Chemical reactions leading to neuronal cell death
The mitochondria play an important role in reperfusion phenomena.35 Mitochondria are the cell’s power plants. It is here, where glucose and fat are burned. During this process, the electrons migrate through the respiratory chain from one energy level to the next. In reduced perfusion, this electron transport is partly impaired so the electrons “stack up”. As soon as blood flow normalizes again, the electron flow normalizes but because the electrons were previously “stacked up” one single electron may go astray. As soon as this electron encounters an oxygen molecule nearby a free radical (namely the superoxide anion) is formed.15,36 An increased formation of free radicals also impairs the reuptake of glutamate. This results in an increase in the extracellular glutamate concentration and thus the phenomenon of excitotoxicity. In the event of excitotoxicity, nitrogen monoxide (NO) is formed increasingly.33,34 The latter is also produced when the astrocytes in the retina or optic nerve head are activated. NO is a small, lipophilic molecule that can easily diffuse into neighboring cells, for example into the axons of the optic nerve head. If, as a result of reperfusion, superoxide anion is also present in high concentration, the very harmful peroxynitrite molecule is formed.16 Both superoxide anions and peroxynitrite are hydrophilic and therefore cannot diffuse out of the cell through the intact cell membrane.37 Superoxide anions and peroxynitrite can, however, diffuse intra-axonally to the retina and to the lateral geniculate body where they cause cell apoptosis.

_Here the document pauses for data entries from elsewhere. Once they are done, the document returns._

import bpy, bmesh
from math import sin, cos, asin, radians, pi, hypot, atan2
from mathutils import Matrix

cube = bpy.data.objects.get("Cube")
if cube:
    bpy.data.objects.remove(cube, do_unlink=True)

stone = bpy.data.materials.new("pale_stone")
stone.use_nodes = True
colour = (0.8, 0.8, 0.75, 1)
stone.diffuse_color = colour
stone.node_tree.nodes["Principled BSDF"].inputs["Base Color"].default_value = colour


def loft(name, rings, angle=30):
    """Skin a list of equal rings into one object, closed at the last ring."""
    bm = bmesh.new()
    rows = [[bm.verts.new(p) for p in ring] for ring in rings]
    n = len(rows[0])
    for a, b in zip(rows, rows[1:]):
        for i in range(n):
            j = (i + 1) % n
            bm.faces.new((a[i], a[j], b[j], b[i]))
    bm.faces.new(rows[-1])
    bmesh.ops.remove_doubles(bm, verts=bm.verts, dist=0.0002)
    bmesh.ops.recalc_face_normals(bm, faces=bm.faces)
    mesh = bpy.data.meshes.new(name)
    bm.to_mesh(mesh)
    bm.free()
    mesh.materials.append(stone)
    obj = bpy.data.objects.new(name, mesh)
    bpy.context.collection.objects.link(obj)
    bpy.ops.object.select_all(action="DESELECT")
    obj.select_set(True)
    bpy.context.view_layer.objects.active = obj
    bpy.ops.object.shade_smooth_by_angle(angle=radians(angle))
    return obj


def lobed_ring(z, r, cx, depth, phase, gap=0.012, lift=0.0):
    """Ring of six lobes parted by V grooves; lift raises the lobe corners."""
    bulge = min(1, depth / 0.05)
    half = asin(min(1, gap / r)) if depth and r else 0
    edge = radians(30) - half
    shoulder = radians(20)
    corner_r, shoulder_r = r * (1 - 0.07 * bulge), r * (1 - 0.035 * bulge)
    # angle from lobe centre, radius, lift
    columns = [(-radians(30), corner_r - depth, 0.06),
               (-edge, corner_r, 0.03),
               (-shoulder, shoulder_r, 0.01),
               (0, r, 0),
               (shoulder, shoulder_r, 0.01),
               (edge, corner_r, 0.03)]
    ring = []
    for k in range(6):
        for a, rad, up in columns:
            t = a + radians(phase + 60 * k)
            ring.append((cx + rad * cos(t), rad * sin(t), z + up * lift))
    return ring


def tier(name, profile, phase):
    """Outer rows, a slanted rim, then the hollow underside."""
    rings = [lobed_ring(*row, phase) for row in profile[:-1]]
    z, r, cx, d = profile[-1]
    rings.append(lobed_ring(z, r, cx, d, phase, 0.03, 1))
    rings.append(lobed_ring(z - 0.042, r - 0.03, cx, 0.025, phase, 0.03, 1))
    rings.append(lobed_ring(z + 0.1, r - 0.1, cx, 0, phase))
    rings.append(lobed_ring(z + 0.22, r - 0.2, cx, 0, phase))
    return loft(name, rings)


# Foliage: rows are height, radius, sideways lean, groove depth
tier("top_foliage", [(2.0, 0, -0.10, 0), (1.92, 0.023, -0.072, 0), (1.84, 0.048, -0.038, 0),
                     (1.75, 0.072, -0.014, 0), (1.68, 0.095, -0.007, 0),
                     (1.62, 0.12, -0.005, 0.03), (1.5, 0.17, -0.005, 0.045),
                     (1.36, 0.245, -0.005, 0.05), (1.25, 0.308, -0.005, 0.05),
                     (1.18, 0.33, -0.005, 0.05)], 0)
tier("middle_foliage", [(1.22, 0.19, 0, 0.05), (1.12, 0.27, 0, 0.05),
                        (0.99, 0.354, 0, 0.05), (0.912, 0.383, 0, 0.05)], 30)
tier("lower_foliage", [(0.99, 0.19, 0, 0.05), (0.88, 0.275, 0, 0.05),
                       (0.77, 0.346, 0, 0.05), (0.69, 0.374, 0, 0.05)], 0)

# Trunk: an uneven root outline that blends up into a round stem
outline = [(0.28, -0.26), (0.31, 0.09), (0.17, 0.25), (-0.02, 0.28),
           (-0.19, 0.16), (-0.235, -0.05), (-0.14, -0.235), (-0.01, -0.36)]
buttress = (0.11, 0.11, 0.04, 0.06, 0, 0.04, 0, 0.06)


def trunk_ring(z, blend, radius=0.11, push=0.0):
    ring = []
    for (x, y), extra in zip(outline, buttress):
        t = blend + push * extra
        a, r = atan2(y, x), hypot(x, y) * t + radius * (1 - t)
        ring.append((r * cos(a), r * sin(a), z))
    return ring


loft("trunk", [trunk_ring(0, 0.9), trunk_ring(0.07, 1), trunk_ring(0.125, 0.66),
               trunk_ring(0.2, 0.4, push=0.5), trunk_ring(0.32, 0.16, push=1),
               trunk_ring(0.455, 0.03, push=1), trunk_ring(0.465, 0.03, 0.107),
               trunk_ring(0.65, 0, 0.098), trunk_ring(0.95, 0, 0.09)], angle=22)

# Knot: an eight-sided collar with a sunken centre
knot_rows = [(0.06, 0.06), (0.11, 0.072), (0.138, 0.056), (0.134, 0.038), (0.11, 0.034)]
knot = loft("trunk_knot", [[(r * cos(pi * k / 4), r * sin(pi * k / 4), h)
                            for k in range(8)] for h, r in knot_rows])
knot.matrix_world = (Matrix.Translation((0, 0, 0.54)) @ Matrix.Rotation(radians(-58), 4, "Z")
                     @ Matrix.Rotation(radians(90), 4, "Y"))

Glaucoma is a multifactorial disease in which a variety of risk factors such as increased IOP, blood flow disturbances, and oxidative stress play an important role. These factors are interrelated and are involved in a process that ends in damage to the optic nerve and ganglion cells. The disturbance of the ocular blood flow leads to the production of free radicals. These trigger oxidative stress, provided they are not switched off by antioxidant protective mechanisms.
This new interpretation of the pathogenesis of glaucoma is likely to lead to the development of new therapies for the prevention of glaucoma in the future and is also relevant for the early diagnosis of glaucoma. Ocular blood flow and oxidative stress are two crucial parameters in the pathogenesis of this serious eye disease.
Conflict of Interest
Authors declare no conflict of interest.
MM took the lead in writing the manuscript. LF provided feedback and made a substantial contribution to the final design of the manuscript.